The R&O resolves a long-debated question as to what kinds of services qualify as IVCS. The FCC concluded that all videoconferencing platforms—regardless of whether they are interoperable with any other services—constitute IVCS. As a result, these platforms are subject to the accessibility requirements in section 716 of the Communications Act and Part 14 of the FCC’s rules, which generally require that real-time voice, video, and text communications known as “advanced communications services” be accessible to people with disabilities. Providers of videoconferencing platforms should be prepared to comply with these requirements and will have one year from the effective date of the rules to do so (the rules will become effective 30 days after the summary of the rules is published in the Federal Register). Examples of requirements that will be applicable to IVCS providers include:

  • Ensuring that the IVCS and any related equipment are accessible to and usable by people with disabilities, unless doing so is not achievable.
  • Maintaining records of the IVCS provider’s efforts to implement section 716’s accessibility requirements.
  • Filing an annual compliance certification with the FCC that addresses the IVCS provider’s compliance with Section 716’s recordkeeping requirements.

The NPRM, in addition to proposing concrete accessibility objectives like enabling captions for video conferences, text-to-speech functionality, and providing a video connection for sign language interpretation, seeks to amend the rules for TRS to facilitate the use of VRS in video conferences and to clarify when multiple communications assistants can be assigned to a TRS call involving users of different types of TRS. The FCC is accepting comments on the proposed changes for 30 days after publication in the Federal Register. Reply comments may be submitted for 60 days after publication.

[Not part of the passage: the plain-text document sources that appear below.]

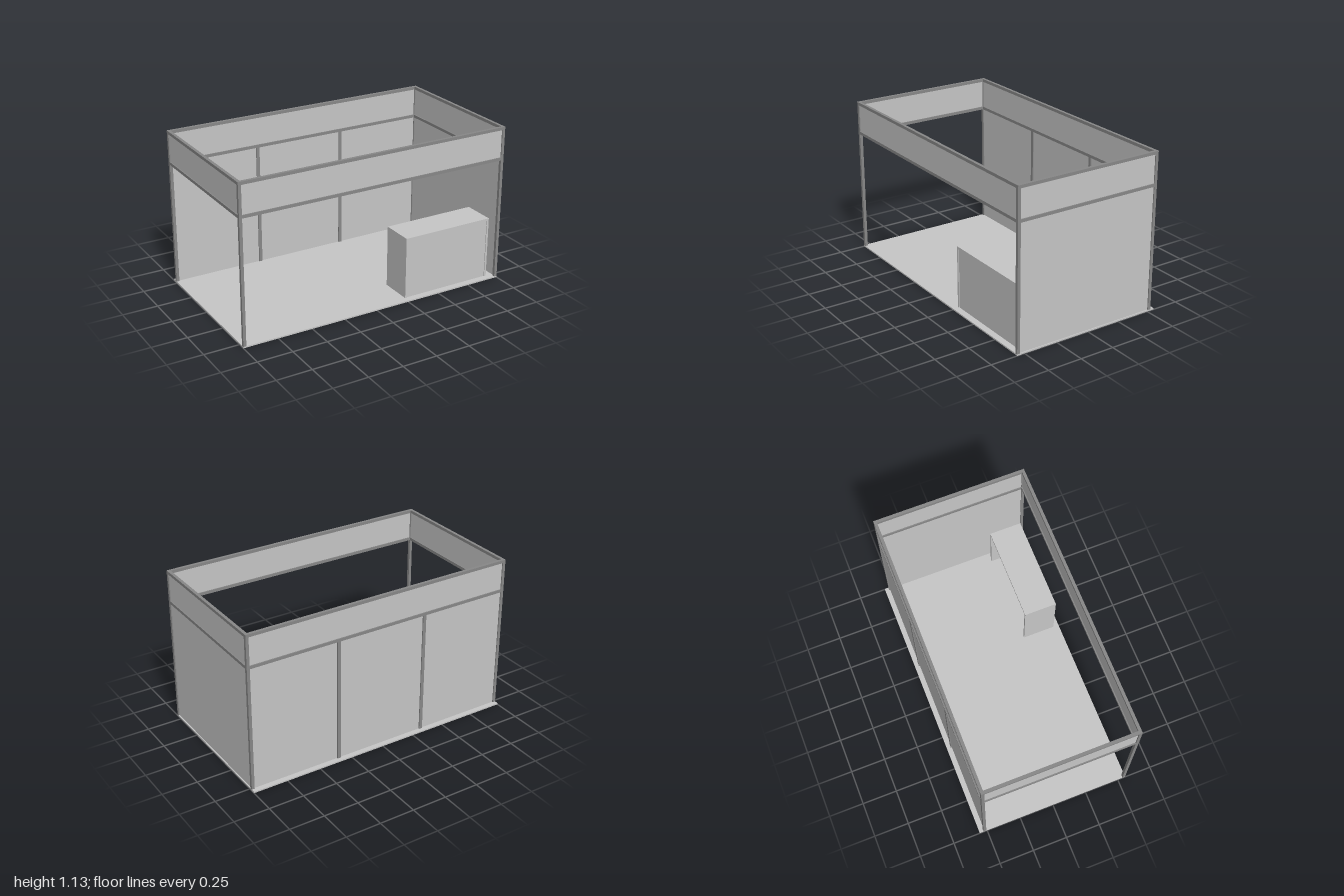
import * as THREE from 'three';

export function createModel() {
  const model = new THREE.Group();
  const panelGrey = new THREE.MeshStandardMaterial({ color: 0xc6c6c6 });
  panelGrey.name = 'light grey panel';
  const frameGrey = new THREE.MeshStandardMaterial({ color: 0x888888 });
  frameGrey.name = 'dark grey frame';

  // Box given by its lower and upper corners
  const box = (name, material, [x0, y0, z0], [x1, y1, z1], parent = model) => {
    const mesh = new THREE.Mesh(new THREE.BoxGeometry(x1 - x0, y1 - y0, z1 - z0), material);
    mesh.position.set((x0 + x1) / 2, (y0 + y1) / 2, (z0 + z1) / 2);
    mesh.name = name;
    parent.add(mesh);
  };

  const T = 0.021;                   // frame thickness
  const P = 0.003;                   // half panel thickness
  const FLOOR = 0.01, TOP = 1.13, RAIL = 0.89;
  const FRONT = 0.556, BACK = -0.527;
  const zf = FRONT - T / 2, zb = BACK + T / 2, xs = 1 - T / 2;

  box('floor', panelGrey, [-1, 0, -0.556], [1, FLOOR, 0.556]);

  // Corner posts, then the two posts dividing the back wall
  for (const x of [-xs, xs])
    for (const z of [zf, zb])
      box('cornerPost', frameGrey, [x - T / 2, FLOOR, z - T / 2], [x + T / 2, TOP, z + T / 2]);
  for (const x of [-0.335, 0.335])
    box('backPost', frameGrey, [x - 0.012, FLOOR, BACK], [x + 0.012, RAIL, BACK + T]);

  // Rails above and below the fascia on all four sides
  for (const y of [RAIL, TOP - T]) {
    for (const z of [zf, zb])
      box('longRail', frameGrey, [-1 + T, y, z - T / 2], [1 - T, y + T, z + T / 2]);
    for (const x of [-xs, xs])
      box('sideRail', frameGrey, [x - T / 2, y, BACK + T], [x + T / 2, y + T, FRONT - T]);
  }

  // Fascia panels
  for (const z of [zf, zb])
    box('longFascia', panelGrey, [-1 + T, RAIL + T, z - P], [1 - T, TOP - T, z + P]);
  for (const x of [-xs, xs])
    box('sideFascia', panelGrey, [x - P, RAIL + T, BACK + T], [x + P, TOP - T, FRONT - T]);

  // Wall panels: three at the back, one on the +x side
  const edges = [[-1 + T, -0.347], [-0.323, 0.323], [0.347, 1 - T]];
  for (const [a, b] of edges)
    box('backPanel', panelGrey, [a, FLOOR, zb - P], [b, RAIL, zb + P]);
  box('sidePanel', panelGrey, [xs - P, FLOOR, BACK + T], [xs + P, RAIL, FRONT - T]);

  // Counter: top board on two side boards, with a front board set slightly back
  const counter = new THREE.Group();
  counter.name = 'counter';
  model.add(counter);
  const L = 0.25, R = 0.935, H = 0.455, B = 0.015, cb = 0.28, cf = 0.515;
  box('counterTop', panelGrey, [L, H - B, cb], [R, H, cf], counter);
  box('counterSide', panelGrey, [L, FLOOR, cb], [L + B, H - B, cf], counter);
  box('counterSide', panelGrey, [R - B, FLOOR, cb], [R, H - B, cf], counter);
  box('counterFront', panelGrey, [L + B, FLOOR, cf - 0.02], [R - B, H - B, cf - 0.005], counter);

  return model;
}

If you would like to learn more about these new requirements, please feel free to contact us.